Cameron Stewart's art in not spectacular, but it is solid and well-suited to the material. Morrison, obviously, writes for a specific artist, and here he needed someone who could do a good job with the weirdness of the underground while making sure that Jake, Carla, Larry, and Lauren were, well, somewhat dull-looking. It's not that they're ugly or drawn poorly, but they're just people. An artist with more stylistic flair would have made our heroes far too outlandish for the contrast between the surface world and the underground world work, but Stewart is adept at making the "normal" people look normal and the pirates look spooky. His art is far better, I think, on Seaguy, but that may be because the colors in this are deliberately muted. He's a good choice for this book, though, because the other artists in the series are a bit too flashy for this kind of story.
I want to get into the idea of race and how Morrison addresses it, but not now. Suffice it to say that the four principal surface dwellers are black, as are the two pirate captains and Soapy. Ed is white, we think, but we never actually see his face, so who knows. It's interesting to point out, but I'm not sure it means anything. We'll see. In this first issue, at least, it's not much of an underlying theme. Unless I'm missing something (which, admittedly, I certainly could be).

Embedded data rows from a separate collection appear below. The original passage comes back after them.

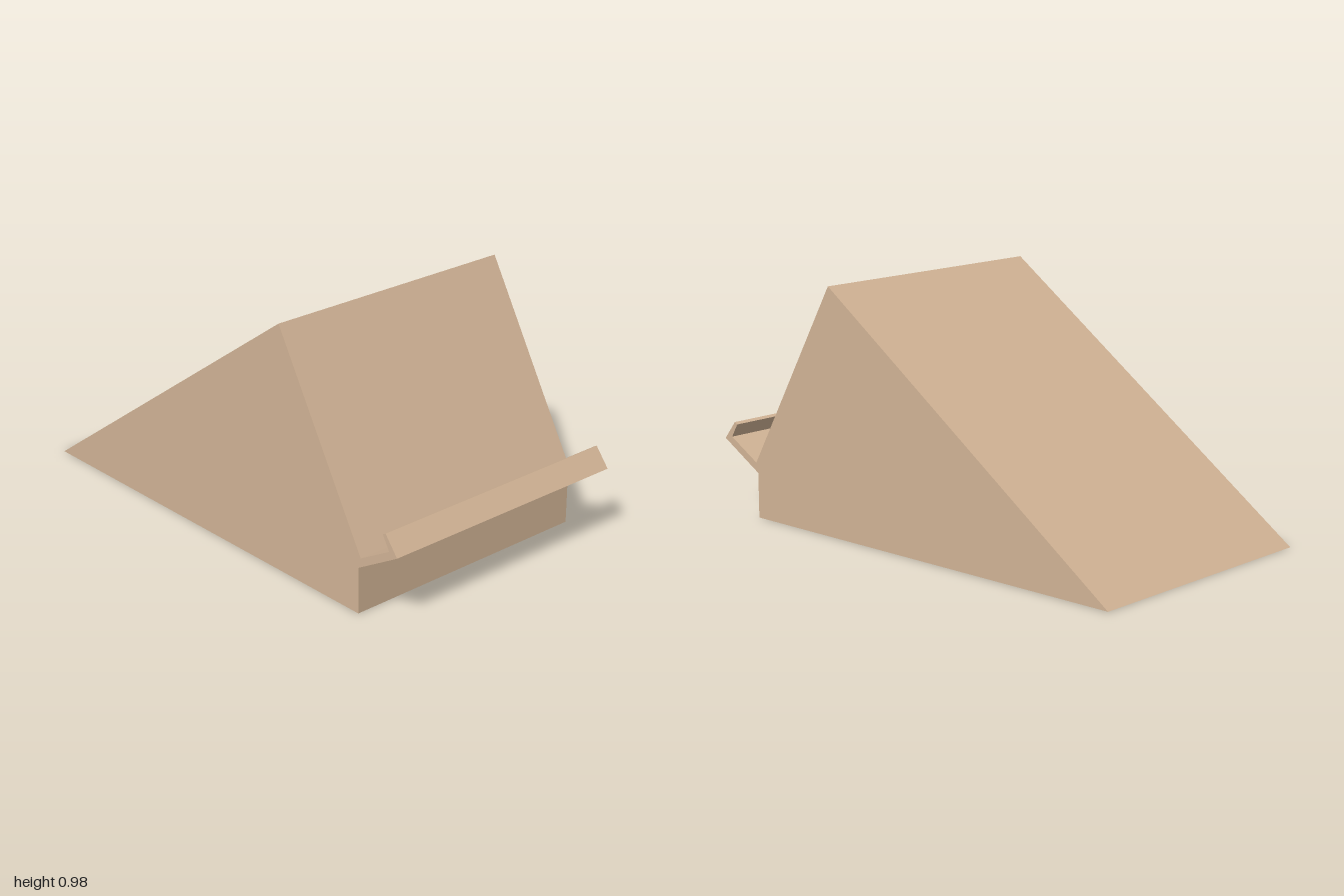
import * as THREE from 'three';

const WIDTH = 1.08;

// Extrude a side profile of [z, y] points across the width, centred on x = 0
function profileMesh(name, points, material) {
  const shape = new THREE.Shape(points.map(([z, y]) => new THREE.Vector2(z, y)));
  const geometry = new THREE.ExtrudeGeometry(shape, { depth: WIDTH, bevelEnabled: false });
  geometry.rotateY(-Math.PI / 2);
  geometry.translate(WIDTH / 2, 0, 0);
  const mesh = new THREE.Mesh(geometry, material);
  mesh.name = name;
  return mesh;
}

export function createModel() {
  const tan = new THREE.MeshStandardMaterial({ color: 0xd2b496 });
  tan.name = 'tan';

  const group = new THREE.Group();
  group.name = 'wedgeStand';

  // One solid piece: wedge body with a ledge and hooked lip at the front
  group.add(profileMesh('wedgeBodyWithLip', [
    [-1, 0],
    [0.806, 0],
    [0.806, 0.183], // underside of ledge
    [1, 0.296],
    [0.941, 0.37], // lip tip
    [0.927, 0.362],
    [0.96, 0.307], // inner corner of lip
    [0.816, 0.224], // foot of the sloping rest
    [0.381, 0.978], // ridge
  ], tan));

  return group;
}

There's a lot to like about this issue, and it does give you the feeling - more than Shining Knight #1 did - of being connected to the other stories, even if the reference to Shilo Norman is the only overt one (we don't know the significance of the Pumpkin taxi yet). There are decent annotations here. And Jog, of course, has interesting thoughts on the issue. As usual, if you know of any other good links, let me know in the comments.